There are several routes to the volcano, and the ICE-SAR team decides which ones are open based on wind direction and other conditions. However, all are long, on uneven ground, and can take at least 6-8 hours (not including time spent at the eruption site).
The most common route is about 9-10 km one way (5.6 – 6.2 mi) and will get you to a viewing area to see the erupting crater. Most of the trail is on uneven, rocky, and often slippery terrain, and you will need to travel up and down steep hills. Therefore, the hike is unsuitable for young children and people in poor health. Gas pollution can also present difficulties for children and people with lung problems.
There is a shorter route where you can see the lava from the Litli-Hrútur eruption and the lava from the 2021 and 2022 eruptions. The trail is 4 km one-way (2.4 mi). However, you won’t be able to see the crater itself.
The ICE-SAR and the Icelandic authorities are looking into new routes. We will keep you updated once those are ready.
During the hike, please stay on the designated path, which ICE-SARS workers have marked with delineator posts. However, there is no other infrastructure on the route, no artificial light and no bathrooms. Make arrangements for bathroom breaks by either bringing a travel toilet or mentally preparing yourself for going behind a large rock.
If you’ve decided to go without a guide to the volcano, note that there are two designated parking areas near the site. Both have plenty of space, so do not park your car roadside, as that can result in a hefty fine for you. Also, remember that off-road driving is illegal —at the volcano and throughout Iceland— and will also result in fines.
Parking for the volcano is not free. There is a fee of 1,000 ISK (appr. 8 USD), but the payment is valid for 24 hours. The cost is so landowners can create more infrastructure on the hiking route to make it better and more accessible.
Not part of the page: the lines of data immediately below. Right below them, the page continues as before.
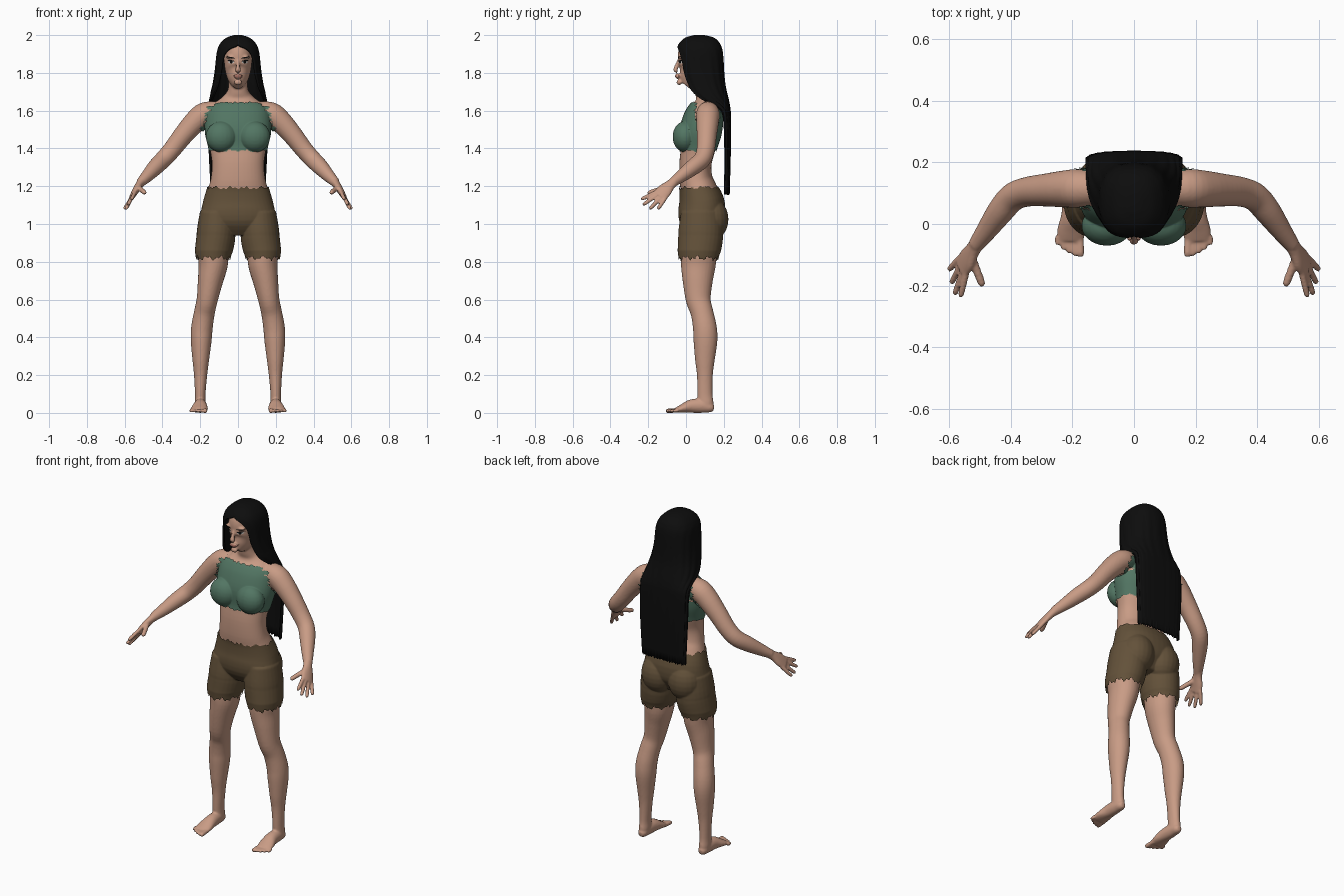
import bpy, bmesh, math
from mathutils import Vector, Matrix
from mathutils.bvhtree import BVHTree

if "Cube" in bpy.data.objects:
    bpy.data.objects.remove(bpy.data.objects["Cube"])


def material(name, rgb):
    m = bpy.data.materials.new(name)
    m.use_nodes = True
    m.diffuse_color = (*rgb, 1)
    bsdf = m.node_tree.nodes["Principled BSDF"]
    bsdf.inputs["Base Color"].default_value = (*rgb, 1)
    bsdf.inputs["Roughness"].default_value = 0.8
    return m


skin = material("skin", (0.58, 0.33, 0.235))
green = material("green cloth", (0.085, 0.18, 0.125))
brown = material("brown cloth", (0.125, 0.083, 0.042))
black = material("black hair", (0.004, 0.004, 0.004))
white = material("eye white", (0.6, 0.57, 0.54))
lip_red = material("lip", (0.36, 0.15, 0.115))


def make_object(name, bm, mat, smooth=True):
    mesh = bpy.data.meshes.new(name)
    bm.to_mesh(mesh)
    bm.free()
    mesh.materials.append(mat)
    for p in mesh.polygons:
        p.use_smooth = smooth
    ob = bpy.data.objects.new(name, mesh)
    bpy.context.collection.objects.link(ob)
    return ob


def spline(rows, steps=4):
    """Smooth curve through rows of numbers."""
    out = []
    for i in range(len(rows) - 1):
        a, b, c, d = (rows[max(0, min(len(rows) - 1, i + k))] for k in (-1, 0, 1, 2))
        for s in range(steps):
            t = s / steps
            out.append([q + t * (r - p) / 2 + t * t * (2 * p - 5 * q + 4 * r - w) / 2
                        + t ** 3 * (3 * q - p - 3 * r + w) / 2
                        for p, q, r, w in zip(a, b, c, d)])
    return out + [list(rows[-1])]


def power(v, e):
    return math.copysign(abs(v) ** e, v)


def tube(bm, rows, side=1, hint=(1, 0, 0), e=1.0, n=28):
    """Closed tube through rows of x, y, z, width radius, depth radius."""
    rows = spline(rows)
    pts = [Vector((r[0] * side, r[1], r[2])) for r in rows]
    hint = Vector((hint[0] * side, hint[1], hint[2]))
    rings = []
    for i, (p, r) in enumerate(zip(pts, rows)):
        t = (pts[min(i + 1, len(pts) - 1)] - pts[max(i - 1, 0)]).normalized()
        u = (hint - t * hint.dot(t)).normalized()
        v = t.cross(u)
        rings.append([bm.verts.new(p + u * r[3] * power(math.cos(a), e) + v * r[4] * power(math.sin(a), e))
                      for a in (math.tau * k / n for k in range(n))])
    for lo, hi in zip(rings, rings[1:]):
        for k in range(n):
            bm.faces.new((lo[k], lo[(k + 1) % n], hi[(k + 1) % n], hi[k]))
    bm.faces.new(rings[0][::-1])
    bm.faces.new(rings[-1])


def ball(bm, centre, radii):
    m = Matrix.Translation(centre) @ Matrix.Diagonal((*radii, 1))
    bmesh.ops.create_uvsphere(bm, u_segments=20, v_segments=12, radius=1, matrix=m)


def stack(bm, rows, e=1.0):
    """Upright tube from rows of height, half width, front y, back y."""
    tube(bm, [(0, (f + b) / 2, z, w, (b - f) / 2) for z, w, f, b in rows], e=e, n=40)


def finger(bm, base, tip, r, side):
    base, tip = Vector(base), Vector(tip)
    tube(bm, [(*base, r, r), (*base.lerp(tip, 0.55), r, r), (*base.lerp(tip, 0.9), r * 0.9, r * 0.9),
              (*tip, r * 0.4, r * 0.4)], side, n=12)


# Torso, neck and head
bm = bmesh.new()
stack(bm, [(0.95, 0.13, 0.02, 0.15), (1.02, 0.19, -0.03, 0.19), (1.1, 0.182, -0.032, 0.2),
           (1.18, 0.16, -0.03, 0.165), (1.24, 0.144, -0.035, 0.14), (1.32, 0.138, -0.035, 0.135),
           (1.4, 0.15, -0.028, 0.155), (1.48, 0.168, -0.03, 0.18), (1.55, 0.168, -0.01, 0.192),
           (1.6, 0.158, 0.015, 0.192), (1.64, 0.125, 0.04, 0.18), (1.675, 0.078, 0.052, 0.16),
           (1.71, 0.054, 0.045, 0.145), (1.76, 0.05, 0.04, 0.14), (1.82, 0.045, 0.05, 0.13)], e=0.88)
stack(bm, [(1.735, 0.024, -0.036, 0.03), (1.76, 0.046, -0.046, 0.08), (1.79, 0.061, -0.048, 0.13),
           (1.82, 0.069, -0.046, 0.155), (1.86, 0.074, -0.042, 0.165), (1.9, 0.076, -0.043, 0.165),
           (1.94, 0.068, -0.03, 0.155), (1.97, 0.048, 0.0, 0.13), (1.982, 0.025, 0.03, 0.1)])
tube(bm, [(0, -0.036, 1.872, 0.007, 0.008), (0, -0.05, 1.835, 0.01, 0.011),
          (0, -0.056, 1.815, 0.016, 0.011), (0, -0.046, 1.806, 0.012, 0.006)], n=14)
ball(bm, (0, -0.044, 1.782), (0.025, 0.013, 0.013))
ball(bm, (0, -0.036, 1.75), (0.022, 0.014, 0.015))

for s in (1, -1):
    ball(bm, (s * 0.035, -0.026, 1.883), (0.03, 0.014, 0.009))
    ball(bm, (s * 0.088, -0.006, 1.462), (0.076, 0.058, 0.075))
    ball(bm, (s * 0.088, 0.135, 1.025), (0.09, 0.083, 0.105))
    # Leg
    tube(bm, [(0.11, 0.08, 1.06, 0.085, 0.1), (0.116, 0.078, 0.95, 0.096, 0.112),
              (0.13, 0.068, 0.85, 0.084, 0.098), (0.132, 0.065, 0.78, 0.077, 0.092),
              (0.146, 0.062, 0.7, 0.067, 0.08), (0.163, 0.065, 0.6, 0.056, 0.066),
              (0.178, 0.085, 0.53, 0.055, 0.06), (0.191, 0.1, 0.45, 0.057, 0.063),
              (0.195, 0.103, 0.38, 0.055, 0.063), (0.197, 0.1, 0.28, 0.044, 0.052),
              (0.198, 0.1, 0.2, 0.035, 0.042), (0.2, 0.1, 0.1, 0.028, 0.04),
              (0.2, 0.104, 0.05, 0.029, 0.042), (0.2, 0.108, 0.015, 0.024, 0.034)], s)
    # Foot and toes
    tube(bm, [(0.2, 0.148, 0.025, 0.014, 0.014), (0.2, 0.13, 0.028, 0.025, 0.026),
              (0.2, 0.09, 0.037, 0.031, 0.037), (0.2, 0.03, 0.036, 0.036, 0.036),
              (0.204, -0.02, 0.023, 0.045, 0.023), (0.206, -0.052, 0.014, 0.043, 0.014)], s)
    for k, y in enumerate((-0.107, -0.105, -0.096, -0.084, -0.068)):
        x = 0.173 + 0.0185 * k
        finger(bm, (x + 0.003, -0.04, 0.014), (x, y, 0.01), 0.0125 if k == 0 else 0.0095, s)
    # Arm
    tube(bm, [(0.11, 0.115, 1.6, 0.05, 0.05), (0.175, 0.116, 1.583, 0.062, 0.062),
              (0.225, 0.114, 1.543, 0.06, 0.06), (0.29, 0.11, 1.47, 0.053, 0.053),
              (0.35, 0.104, 1.393, 0.048, 0.048), (0.395, 0.086, 1.343, 0.046, 0.046),
              (0.435, 0.04, 1.303, 0.043, 0.043), (0.478, -0.02, 1.257, 0.034, 0.034),
              (0.515, -0.07, 1.22, 0.025, 0.025)], s, hint=(0, 1, 0))
    # Palm, fingers and thumb
    spread = Vector((0.3, 0.8, -0.5))
    knuckle = Vector((0.56, -0.143, 1.145))
    tube(bm, [(0.505, -0.055, 1.23, 0.026, 0.024), (0.522, -0.082, 1.208, 0.028, 0.021),
              (0.541, -0.113, 1.178, 0.04, 0.018), (*knuckle, 0.041, 0.014)], s, hint=spread)
    tips = ((0.564, -0.238, 1.13), (0.583, -0.23, 1.1), (0.594, -0.194, 1.078), (0.602, -0.15, 1.078))
    for k, tip in enumerate(tips):
        finger(bm, knuckle + spread * (0.021 * k - 0.031) - Vector((0.006, -0.01, -0.01)), tip, 0.0108, s)
    finger(bm, (0.528, -0.105, 1.195), (0.491, -0.203, 1.163), 0.0135, s)

# Fuse all body parts into one smooth skin
bmesh.ops.recalc_face_normals(bm, faces=bm.faces)
body = make_object("body", bm, skin)
fuse = body.modifiers.new("fuse", "REMESH")
fuse.mode, fuse.voxel_size, fuse.use_smooth_shade = "VOXEL", 0.0055, True
soften = body.modifiers.new("soften", "SMOOTH")
soften.factor, soften.iterations = 0.5, 4
depsgraph = bpy.context.evaluated_depsgraph_get()
fused = bpy.data.meshes.new_from_object(body.evaluated_get(depsgraph))
body.modifiers.clear()
body.data = fused
if not fused.materials:
    fused.materials.append(skin)
for p in fused.polygons:
    p.use_smooth = True


# Ragged clothes, cut from the skin and pushed outward
def jag(a):
    return 0.009 * math.sin(9 * a) + 0.007 * math.sin(22 * a + 1)


def in_top(c):
    a = math.atan2(c.y - 0.08, c.x)
    if not 1.388 + 0.4 * jag(a) < c.z < 1.638 + 0.25 * jag(a):
        return False
    if c.z > 1.52 and 0.065 < c.y + jag(c.z * 25) < 0.15 and abs(c.x) > 0.08:
        return False
    return abs(c.x) < min(0.2, 0.15 + (1.64 - c.z) * 0.36) + 0.7 * jag(c.z * 20)


def in_shorts(c):
    waist = 1.192 + 0.6 * jag(math.atan2(c.y - 0.07, c.x))
    hem = 0.82 + 0.8 * jag(math.atan2(c.y - 0.07, abs(c.x) - 0.13) + (c.x > 0))
    return abs(c.x) < 0.3 and hem < c.z < waist


def garment(name, rule, mat, push):
    bm = bmesh.new()
    bm.from_mesh(fused)
    bm.normal_update()
    moves = [(v, v.normal * push(v.co)) for v in bm.verts]
    drop = [f for f in bm.faces if not rule(f.calc_center_median())]
    for v, d in moves:
        v.co += d
    bmesh.ops.delete(bm, geom=drop, context="FACES")
    for f in bm.faces:
        f.material_index = 0
    return make_object(name, bm, mat)


garment("cropped_top", in_top, green, lambda c: 0.007)
garment("shorts", in_shorts, brown, lambda c: 0.007 + 0.008 * max(0, 1 - abs(c.z - 0.86) / 0.08))

# Long hair: rows of height, half width, front y, back y, half angle of the wrap
hair_rows = [(1.994, 0.022, 0.04, 0.1, 180), (1.982, 0.058, 0.0, 0.145, 180), (1.96, 0.084, -0.026, 0.17, 180),
             (1.942, 0.096, -0.038, 0.18, 178), (1.925, 0.103, -0.042, 0.186, 160), (1.9, 0.108, -0.044, 0.19, 146),
             (1.86, 0.112, -0.042, 0.193, 138), (1.8, 0.118, -0.034, 0.196, 135), (1.74, 0.128, -0.018, 0.202, 130),
             (1.7, 0.138, 0.0, 0.21, 125), (1.66, 0.146, 0.04, 0.22, 115), (1.62, 0.15, 0.12, 0.228, 102),
             (1.57, 0.152, 0.17, 0.232, 98), (1.4, 0.15, 0.185, 0.232, 98), (1.17, 0.138, 0.188, 0.226, 98)]
bm = bmesh.new()
COLS = 72
grid = []
levels = spline(hair_rows)
for i, (z, w, front, back, wrap) in enumerate(levels):
    row = []
    for k in range(COLS + 1):
        a = math.radians(min(wrap, 180)) * (2 * k / COLS - 1)
        strand = 1 + 0.012 * math.cos(k * math.tau / 6) * min(1, (2 - z) * 5)
        drop = abs(jag(k * 1.3)) if i == len(levels) - 1 else 0
        row.append(bm.verts.new((w * strand * power(math.sin(a), 0.8),
                                 (front + back) / 2 + (back - front) / 2 * strand * power(math.cos(a), 0.8), z - drop)))
    grid.append(row)
for hi, lo in zip(grid, grid[1:]):
    for k in range(COLS):
        bm.faces.new((hi[k], hi[k + 1], lo[k + 1], lo[k]))
bm.faces.new(grid[0][:-1])
bmesh.ops.remove_doubles(bm, verts=bm.verts, dist=0.0002)
bmesh.ops.recalc_face_normals(bm, faces=bm.faces)
hair = make_object("long_hair", bm, black)
thick = hair.modifiers.new("thickness", "SOLIDIFY")
thick.thickness, thick.offset = 0.011, 0

# Painted face details laid on the skin
surface = BVHTree.FromPolygons([v.co for v in fused.vertices], [p.vertices[:] for p in fused.polygons])


def patch(name, x, z, rx, rz, mat, lift, tilt=0.0):
    bm = bmesh.new()
    bmesh.ops.create_grid(bm, x_segments=10, y_segments=6, size=1)
    for v in bm.verts:
        u, w = v.co.x, v.co.y
        px = x + rx * u
        pz = z + rz * w * math.sqrt(max(0.02, 1 - u * u)) + tilt * u
        hit = surface.ray_cast(Vector((px, -1, pz)), Vector((0, 1, 0)))[0]
        v.co = (px, (hit.y if hit else 0) - lift, pz)
    bmesh.ops.recalc_face_normals(bm, faces=bm.faces)
    make_object(name, bm, mat)


for s, label in ((1, "left"), (-1, "right")):
    patch(label + "_eye", s * 0.036, 1.857, 0.016, 0.007, white, 0.002)
    patch(label + "_iris", s * 0.036, 1.857, 0.007, 0.007, black, 0.004)
    patch(label + "_lashes", s * 0.037, 1.864, 0.019, 0.0035, black, 0.004, s * 0.002)
    patch(label + "_eyebrow", s * 0.038, 1.881, 0.022, 0.0035, black, 0.002, s * 0.004)
patch("lips", 0, 1.783, 0.024, 0.008, lip_red, 0.002)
You can pay electronically through Parka.is. The parking lots are monitored with cameras, and an additional fee is added if parking is unpaid.
What to Wear to Visit the Volcano
When preparing for a long hike to the volcano, remember that the weather in Iceland is famously fickle. It can change quickly, from sunny to snowy. So you should expect all seasons, even in the summer.
Wearing layers is key, as you can always remove a layer if you get too hot. However, try to avoid cotton clothes. The material absorbs and retains sweat, leading to rapid body heat loss when hit with cold winds. Good hiking boots are also vital, as the route is rocky.
Below is a list of things to wear when visiting the volcano:
- A base layer of t-shirt or thermal underwear, preferably wool or synthetic.
- A mid layer of wool, fleece, down or synthetic jumper and trousers
- A warm and waterproof outer layer
- Warm socks
- Warm hat, scarf and gloves
- Good hiking shoes
You should also bring an extra set of clothes, a water bottle and lunch. Hiking poles are not essential, but always good to have.
If you travel with a guide, they will bring other necessities. However, those on a self-guided tour to the volcano should also take with them:
- Headlight or flashlight and extra batteries
- Fully charged phone
- Trash bags and toilet paper
- Hot water, coffee, tea or chocolate
- Extra food
The volcano on the Reykjanes Peninsula is currently erupting, and you can visit the eruption site if the Icelandic Search and Rescue teams have deemed the roads safe. They evaluate the situation daily and base their decisions on the weather and the amount of poisonous gasses in the air.
We highly recommend a guided tour for those who wish to visit. The guide knows the area well, so not only is it safer, but they’ll also take you to the best vantage points for the best views of the flowing lava. There is also a possibility of taking a helicopter tour for a bird’s eye view of the glowing magma.
The hike to the volcano is long and takes at least 6-8 hours. It is on a rocky, uneven trail which leads up and down hills. It is not suitable for people in poor health or children under 12. Those planning on a visit must wear proper clothes and good hiking shoes.
Keep your safety at the forefront of your mind when visiting. Never go on the trail when it is closed, take note of your surroundings, and listen to the onsite Icelandic Search and Rescue Team.